The Fraunhofer IWS Dresden and Technische Universität Dresden inaugurated their jointly operated Center for Additive Manufacturing Dresden (AMCD) with a festive ceremony on February 7, 2017. Scientists from various disciplines perform research on materials, additive manufacturing processes and innovative technologies, which build up components in a layer by layer process. This technology opens up new horizons for component design and combinations of functions. For example during fabrication, electrical conductors and sensors are already able to be additively manufactured into components. They provide information about stress conditions of a product during operation.

The 3D-printing technology, or additive manufacturing as it is often called, has long made the step out of scientific research laboratories into industrial...

Im Focus: Mimicking nature's cellular architectures via 3-D printing

Research offers new level of control over the structure of 3-D printed materials

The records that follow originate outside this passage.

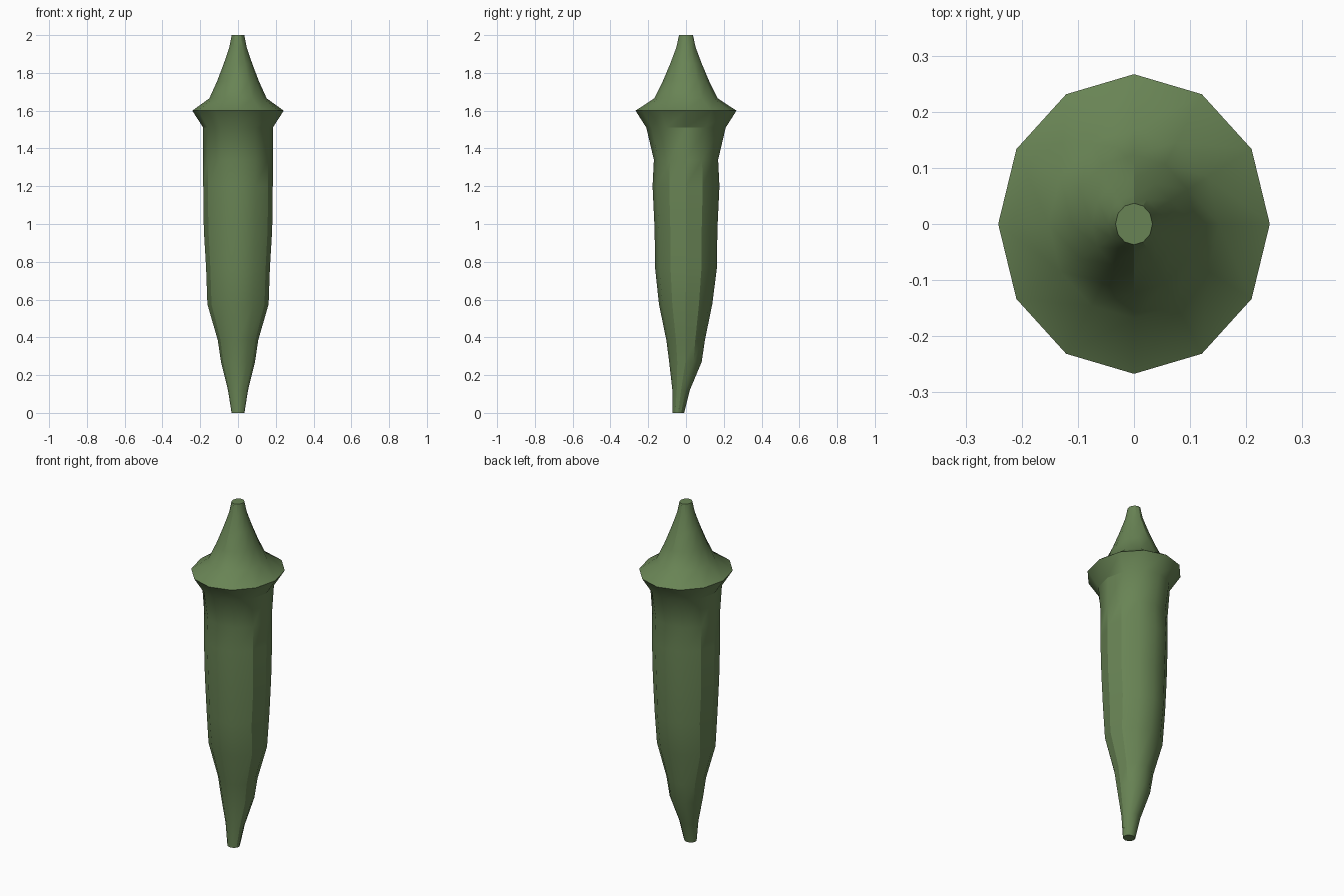
import bpy, bmesh, math

if "Cube" in bpy.data.objects:
    bpy.data.objects.remove(bpy.data.objects["Cube"])

SIDES = 12

# Cross-sections from bottom to top: z, x radius, y radius, y centre
RINGS = [
    (0.00, 0.034, 0.031, -0.041),
    (0.12, 0.053, 0.046, -0.026),
    (0.27, 0.090, 0.086, -0.003),
    (0.385, 0.107, 0.102, -0.002),
    (0.575, 0.162, 0.141, -0.002),
    (0.77, 0.169, 0.164, 0),
    (0.97, 0.181, 0.166, 0),
    (1.20, 0.184, 0.177, 0),
    (1.34, 0.184, 0.170, 0),
    (1.51, 0.184, 0.210, 0),
    (1.60, 0.242, 0.267, 0),
    (1.665, 0.152, 0.168, 0),
    (1.755, 0.111, 0.123, 0),
    (1.85, 0.075, 0.083, 0),
    (1.935, 0.046, 0.051, 0),
    (2.00, 0.033, 0.037, 0),
]

# Tapered pod body with flared collar and pointed cap
bm = bmesh.new()
loops = []
for z, rx, ry, cy in RINGS:
    angles = [2 * math.pi * i / SIDES for i in range(SIDES)]
    loops.append([bm.verts.new((rx * math.cos(a), cy + ry * math.sin(a), z)) for a in angles])
for low, high in zip(loops, loops[1:]):
    for i in range(SIDES):
        j = (i + 1) % SIDES
        bm.faces.new((low[i], low[j], high[j], high[i]))

# Closed ends
bm.faces.new(loops[0][::-1])
bm.faces.new(loops[-1])

mesh = bpy.data.meshes.new("pod_body")
bm.to_mesh(mesh)
bm.free()
pod = bpy.data.objects.new("pod_body", mesh)
bpy.context.collection.objects.link(pod)

# Green skin
green = bpy.data.materials.new("green_skin")
green.diffuse_color = (0.14, 0.23, 0.09, 1)
green.use_nodes = True
green.node_tree.nodes["Principled BSDF"].inputs["Base Color"].default_value = green.diffuse_color
mesh.materials.append(green)

# Smooth shading with sharp facets kept
bpy.context.view_layer.objects.active = pod
pod.select_set(True)
bpy.ops.object.shade_smooth_by_angle(angle=math.radians(30))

Nature does amazing things with limited design materials. Grass, for example, can support its own weight, resist strong wind loads, and recover after being...

Im Focus: Three Magnetic States for Each Hole

Nanometer-scale magnetic perforated grids could create new possibilities for computing. Together with international colleagues, scientists from the Helmholtz Zentrum Dresden-Rossendorf (HZDR) have shown how a cobalt grid can be reliably programmed at room temperature. In addition they discovered that for every hole ("antidot") three magnetic states can be configured. The results have been published in the journal "Scientific Reports".

Physicist Dr. Rantej Bali from the HZDR, together with scientists from Singapore and Australia, designed a special grid structure in a thin layer of cobalt in...

All Focus news of the innovation-report >>>

Anzeige

Anzeige

Event News

Booth and panel discussion – The Lindau Nobel Laureate Meetings at the AAAS 2017 Annual Meeting

13.02.2017 | Event News

Complex Loading versus Hidden Reserves

10.02.2017 | Event News

International Conference on Crystal Growth in Freiburg

09.02.2017 | Event News

 
Latest News

Stingless bees have their nests protected by soldiers

24.02.2017 | Life Sciences

New risk factors for anxiety disorders

24.02.2017 | Life Sciences

MWC 2017: 5G Capital Berlin

24.02.2017 | Trade Fair News

VideoLinks
B2B-VideoLinks
More VideoLinks >>>